The study, by an Oxford University team, monitored the travel patterns of nearly 500 people in Oxfordshire over a year. They excluded business travel.
They found aviation was the biggest single source of greenhouse gases emitted by the sample. It is responsible for 47.7% of emissions, followed closely by car use which is responsible for 44.7%. All other forms of transport including rail, bus, and ferries only account for 7.6% of total emissions.
These figures do not take account of the additional warming caused by aviation emissions. The Intergovernmental Panel on Climate Change has estimated that the release of emissions and water vapour high in the atmosphere results in radiative forcing between two and four times higher than aviation’s carbon dioxide emissions alone.
When the Oxford team applied a radiative forcing factor of 2.9 to the aviation emissions, it found that its share of climate impacts increased to 70.4%. Travel by car accounted for just over a quarter of emissions and all other sources combined were responsible for less than 5%.
The average climate impact from the sample was equivalent to 5.25 tonnes of CO2. But the researchers found that a few high emitters were responsible for the lion’s share.
The top 20% of emitters were responsible for over 61% of emissions and emitted an average of over 16tCO2e. The bottom 20% were responsible for less than 1% and had average emissions of just 0.2tCO2e. Most of the rest of the sample emitted between 1-3tCO2e. This pattern was the same across all modes of transport with a small number of people emitting far more than the rest of the sample.
The study found that people on higher incomes tended to have higher emissions and average emissions from high income groups were 11.2tCO2e - twice as high as the sample as a whole.

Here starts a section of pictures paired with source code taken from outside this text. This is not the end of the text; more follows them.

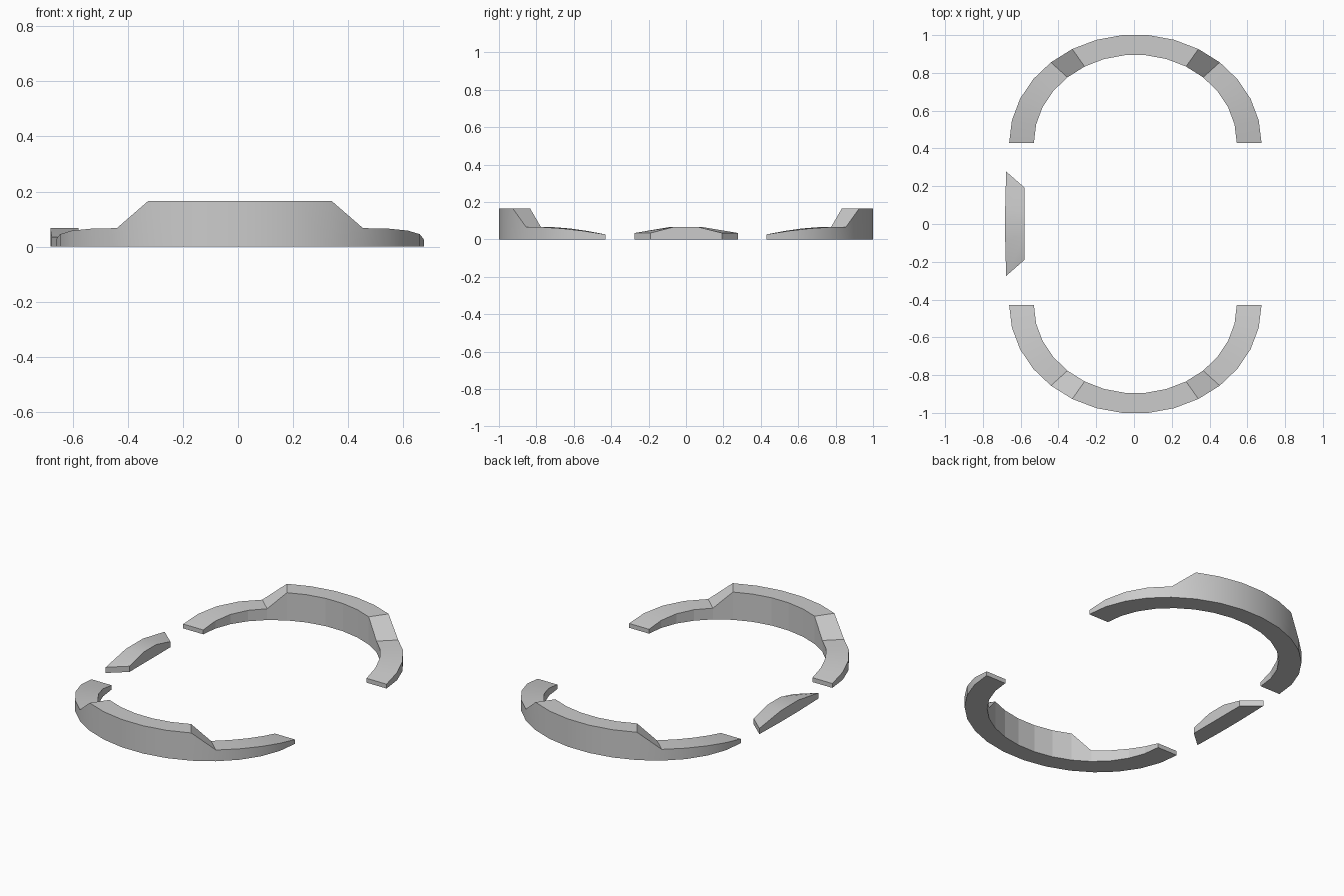
import bpy, math

if "Cube" in bpy.data.objects:
    bpy.data.objects.remove(bpy.data.objects["Cube"])


def sweep(name, sections):
    """Solid through sections of (outer_xy, inner_xy, top_z), standing on z = 0."""
    verts, faces = [], []
    for (ox, oy), (ix, iy), z in sections:
        verts += [(ox, oy, 0), (ox, oy, z), (ix, iy, z), (ix, iy, 0)]
    for i in range(len(sections) - 1):
        a, b = i * 4, i * 4 + 4
        for k in range(4):
            n = (k + 1) % 4
            faces.append((a + k, b + k, b + n, a + n))
    e = len(verts) - 4
    faces += [(0, 1, 2, 3), (e + 3, e + 2, e + 1, e)]
    mesh = bpy.data.meshes.new(name)
    mesh.from_pydata(verts, [], faces)
    obj = bpy.data.objects.new(name, mesh)
    bpy.context.collection.objects.link(obj)
    # consistent outward normals
    bpy.ops.object.select_all(action='DESELECT')
    obj.select_set(True)
    bpy.context.view_layer.objects.active = obj
    bpy.ops.object.mode_set(mode='EDIT')
    bpy.ops.mesh.select_all(action='SELECT')
    bpy.ops.mesh.normals_make_consistent(inside=False)
    bpy.ops.object.mode_set(mode='OBJECT')
    bpy.ops.object.shade_smooth_by_angle(angle=math.radians(20))
    # inner wall stays faceted
    for i in range(len(sections) - 1):
        obj.data.polygons[i * 4 + 2].use_smooth = False
    return obj


# Curved end kerbs: low tapering tips with a tall middle
CX, CY = 0.007, 0.43
TIP_HEIGHTS = [0.026, 0.045, 0.058, 0.065, 0.067]
for name, side in (("front_kerb", -1), ("back_kerb", 1)):
    sections = []
    for i in range(16):
        t = math.radians(12 * i)
        c, s = math.cos(t), math.sin(t)
        from_tip = min(i, 15 - i)
        z = TIP_HEIGHTS[from_tip] if from_tip < 5 else 0.165
        sections.append(((CX + 0.668 * c, side * (CY + 0.573 * s)),
                         (CX + 0.537 * c, side * (CY + 0.466 * s)), z))
    sweep(name, sections)

# Left side kerb: short block with sloped, mitred ends
sweep("left_kerb", [
    ((-0.677, -0.275), (-0.58, -0.19), 0.034),
    ((-0.682, -0.08), (-0.58, -0.06), 0.067),
    ((-0.682, 0.08), (-0.58, 0.06), 0.067),
    ((-0.677, 0.278), (-0.58, 0.193), 0.034),
])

The top 10% of emitters were responsible for 19.2tCO2e of emissions from their flying alone.
Conversely, lower income groups like pensioners tended to emit less than average.
The figures, particularly for car and air travel, matched well with national datasets suggesting that just a few travellers could be responsible for most of the UK’s transport emissions. This could have implications for government attempts to rein in transport emissions.
The study suggests that incremental rises in green taxes will do little to reduce car use and flying because the worst polluters will be able to absorb the modest price increases they represent.
"The doubling of the air passenger duty we saw recently won’t do anything," said Christian Brand, one of the researchers behind the report. "The only way to reduce demand [for flying] is to increase it a lot so that prices are closer to where they were in the 1980s."
He thinks that a better approach would be to target measures at high emitting groups to persuade them to change their transport behaviour.
"Individualised marketing, and providing information to households who might change their behaviour is resource-intensive, but very effective," said Dr Brand. "Projects have been running in the States for 10-15 years and have achieved a modal shift of 10-15%. In terms of carbon that’s a huge effect."
The paper also makes a strong case for personal carbon allowances as floated by Environment Secretary David Miliband last year (ENDS Report 383, p 13 ). This would not only raise awareness among high emitters, but would also benefit less well-off groups.